Our principal concern just now is to show that the liberal attempt at reconciling Christianity with modern science has really relinquished everything distinctive of Christianity, so that what remains is in essentials only that same indefinite type of religious aspiration which was in the world before Christianity came upon the scene. In trying to remove from Christianity everything that could possibly be objected to in the name of science, in trying to bribe off the enemy by those concessions which the enemy most desires, the apologist has really abandoned what he started out to defend. Here as in many other departments of life it appears that the things that are sometimes thought to be hardest to defend are also the things that are most worth defending.
How serious are the theological implications of liberalism? Really serious, according to Machen. “If a condition could be conceived in which all the preaching of the Church should be controlled by the liberalism which in many quarters has already become preponderant, then, we believe, Christianity would at last have perished from the earth and the gospel would have sounded forth for the last time.”
Let me close with what is a kind of purpose statement for this book:
The Christian religion which is meant is certainly not the religion of the modern liberal Church, but a message of divine grace, almost forgotten now, as it was in the middle ages, but destined to burst forth once more in God’s good time, in a new Reformation, and bring light and freedom to mankind. What that message is can be made clear, as is the case with all definition, only by way of exclusion, by way of contrast. In setting forth the current liberalism, now almost dominant in the Church, over against Christianity, we are animated, therefore, by no merely negative or polemic purpose; on the contrary, by showing what Christianity is not we hope to be able to show what Christianity is, in order that men may be led to turn from the weak and beggarly elements and have recourse again to the grace of God.

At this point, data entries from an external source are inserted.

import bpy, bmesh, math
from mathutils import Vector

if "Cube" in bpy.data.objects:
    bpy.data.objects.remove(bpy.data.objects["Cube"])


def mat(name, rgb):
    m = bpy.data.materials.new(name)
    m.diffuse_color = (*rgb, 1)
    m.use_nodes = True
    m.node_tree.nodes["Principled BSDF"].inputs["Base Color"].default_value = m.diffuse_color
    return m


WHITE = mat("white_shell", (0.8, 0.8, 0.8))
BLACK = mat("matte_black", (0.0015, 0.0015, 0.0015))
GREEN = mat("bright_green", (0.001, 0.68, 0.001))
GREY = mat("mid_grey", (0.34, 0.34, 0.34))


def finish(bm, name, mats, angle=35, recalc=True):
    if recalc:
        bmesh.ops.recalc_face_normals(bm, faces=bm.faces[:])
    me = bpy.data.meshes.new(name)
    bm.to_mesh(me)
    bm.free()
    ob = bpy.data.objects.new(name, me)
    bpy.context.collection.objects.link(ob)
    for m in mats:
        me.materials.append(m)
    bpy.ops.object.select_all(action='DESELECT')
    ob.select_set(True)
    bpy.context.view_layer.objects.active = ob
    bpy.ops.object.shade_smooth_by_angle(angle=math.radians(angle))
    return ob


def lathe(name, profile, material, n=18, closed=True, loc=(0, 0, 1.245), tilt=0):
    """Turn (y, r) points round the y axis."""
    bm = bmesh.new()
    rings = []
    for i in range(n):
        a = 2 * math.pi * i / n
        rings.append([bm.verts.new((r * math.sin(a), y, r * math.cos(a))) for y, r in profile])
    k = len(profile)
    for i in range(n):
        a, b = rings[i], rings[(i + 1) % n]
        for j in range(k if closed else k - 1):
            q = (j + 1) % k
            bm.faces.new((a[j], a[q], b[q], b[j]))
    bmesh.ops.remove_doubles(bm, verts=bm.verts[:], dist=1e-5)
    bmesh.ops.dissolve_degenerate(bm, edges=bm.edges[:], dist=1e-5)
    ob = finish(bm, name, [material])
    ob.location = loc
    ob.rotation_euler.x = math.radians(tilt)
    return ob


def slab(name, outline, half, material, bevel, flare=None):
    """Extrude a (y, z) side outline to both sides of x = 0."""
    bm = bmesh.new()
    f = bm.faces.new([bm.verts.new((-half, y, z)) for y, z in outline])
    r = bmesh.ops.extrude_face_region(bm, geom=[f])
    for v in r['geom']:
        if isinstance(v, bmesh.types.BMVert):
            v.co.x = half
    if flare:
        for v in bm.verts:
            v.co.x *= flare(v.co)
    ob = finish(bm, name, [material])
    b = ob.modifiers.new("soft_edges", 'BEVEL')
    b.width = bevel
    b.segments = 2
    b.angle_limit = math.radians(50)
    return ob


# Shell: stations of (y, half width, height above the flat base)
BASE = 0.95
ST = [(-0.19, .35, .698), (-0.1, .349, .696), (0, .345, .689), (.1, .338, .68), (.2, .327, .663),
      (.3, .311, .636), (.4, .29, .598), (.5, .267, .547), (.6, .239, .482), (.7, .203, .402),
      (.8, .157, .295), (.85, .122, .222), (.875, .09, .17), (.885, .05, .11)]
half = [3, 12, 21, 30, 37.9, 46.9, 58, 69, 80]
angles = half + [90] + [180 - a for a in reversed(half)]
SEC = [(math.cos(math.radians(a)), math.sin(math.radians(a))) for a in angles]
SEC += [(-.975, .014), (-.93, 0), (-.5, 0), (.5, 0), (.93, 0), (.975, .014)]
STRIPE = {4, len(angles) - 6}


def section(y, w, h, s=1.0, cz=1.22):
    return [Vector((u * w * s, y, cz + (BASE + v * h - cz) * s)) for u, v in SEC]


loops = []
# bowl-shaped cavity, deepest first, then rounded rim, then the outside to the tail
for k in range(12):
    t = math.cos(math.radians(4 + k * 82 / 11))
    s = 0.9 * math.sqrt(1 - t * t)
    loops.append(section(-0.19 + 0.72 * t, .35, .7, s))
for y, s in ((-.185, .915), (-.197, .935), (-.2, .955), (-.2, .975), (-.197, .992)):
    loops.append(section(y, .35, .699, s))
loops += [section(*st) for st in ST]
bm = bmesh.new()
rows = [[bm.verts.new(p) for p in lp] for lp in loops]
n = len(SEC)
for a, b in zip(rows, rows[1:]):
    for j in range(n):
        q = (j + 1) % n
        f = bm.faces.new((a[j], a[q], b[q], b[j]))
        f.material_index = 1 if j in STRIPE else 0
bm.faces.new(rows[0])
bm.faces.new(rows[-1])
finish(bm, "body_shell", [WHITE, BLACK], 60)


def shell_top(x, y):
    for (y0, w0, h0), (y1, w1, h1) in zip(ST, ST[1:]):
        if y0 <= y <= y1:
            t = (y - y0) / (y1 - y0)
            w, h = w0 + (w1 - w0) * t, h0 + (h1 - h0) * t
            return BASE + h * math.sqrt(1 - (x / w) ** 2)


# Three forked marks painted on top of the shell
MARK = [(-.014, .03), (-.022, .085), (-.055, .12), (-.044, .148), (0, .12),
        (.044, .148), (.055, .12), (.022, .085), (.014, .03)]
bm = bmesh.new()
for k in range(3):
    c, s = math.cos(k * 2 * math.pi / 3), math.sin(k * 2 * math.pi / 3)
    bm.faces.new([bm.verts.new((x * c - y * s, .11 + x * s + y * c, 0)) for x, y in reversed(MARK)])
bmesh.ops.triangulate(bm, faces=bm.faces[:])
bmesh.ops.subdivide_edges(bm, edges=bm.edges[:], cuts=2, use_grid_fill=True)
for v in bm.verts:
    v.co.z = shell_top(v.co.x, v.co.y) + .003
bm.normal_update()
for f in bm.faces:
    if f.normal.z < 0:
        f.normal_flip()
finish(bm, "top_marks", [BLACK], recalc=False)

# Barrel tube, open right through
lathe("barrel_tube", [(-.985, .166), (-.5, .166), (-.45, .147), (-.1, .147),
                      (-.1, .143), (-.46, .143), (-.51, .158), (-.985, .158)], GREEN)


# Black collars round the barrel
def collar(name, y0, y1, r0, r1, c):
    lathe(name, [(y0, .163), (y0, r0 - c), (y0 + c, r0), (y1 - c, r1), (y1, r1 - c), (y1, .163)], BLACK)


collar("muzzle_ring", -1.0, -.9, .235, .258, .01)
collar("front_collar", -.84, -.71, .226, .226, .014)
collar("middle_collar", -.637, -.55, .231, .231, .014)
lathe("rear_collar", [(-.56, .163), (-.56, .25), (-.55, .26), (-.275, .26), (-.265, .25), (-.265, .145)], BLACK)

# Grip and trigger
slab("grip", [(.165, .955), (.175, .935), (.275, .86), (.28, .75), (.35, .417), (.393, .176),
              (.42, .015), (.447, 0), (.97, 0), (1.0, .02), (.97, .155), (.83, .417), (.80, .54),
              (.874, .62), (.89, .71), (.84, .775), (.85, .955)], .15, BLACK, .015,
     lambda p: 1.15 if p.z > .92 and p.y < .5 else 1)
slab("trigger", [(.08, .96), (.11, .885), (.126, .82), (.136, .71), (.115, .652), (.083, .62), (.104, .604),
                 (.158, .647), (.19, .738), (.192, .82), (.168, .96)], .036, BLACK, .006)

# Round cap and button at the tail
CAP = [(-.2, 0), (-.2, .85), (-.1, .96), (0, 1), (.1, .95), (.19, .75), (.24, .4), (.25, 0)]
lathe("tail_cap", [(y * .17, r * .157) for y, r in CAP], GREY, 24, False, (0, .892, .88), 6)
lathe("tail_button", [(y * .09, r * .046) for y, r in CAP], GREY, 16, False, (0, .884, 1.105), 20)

For next week please read chapter 2 which is titled “Doctrine.” Then return here on Thursday and we can talk it over.
The purpose of this program is to read these books together. So if you have something to say, whether a comment or criticism or question, feel free to use the comment section for that purpose.
Note: If you are mentioning Reading Classics Together on Twitter, we’ve got the hashtag #rctmachen set aside for that purpose.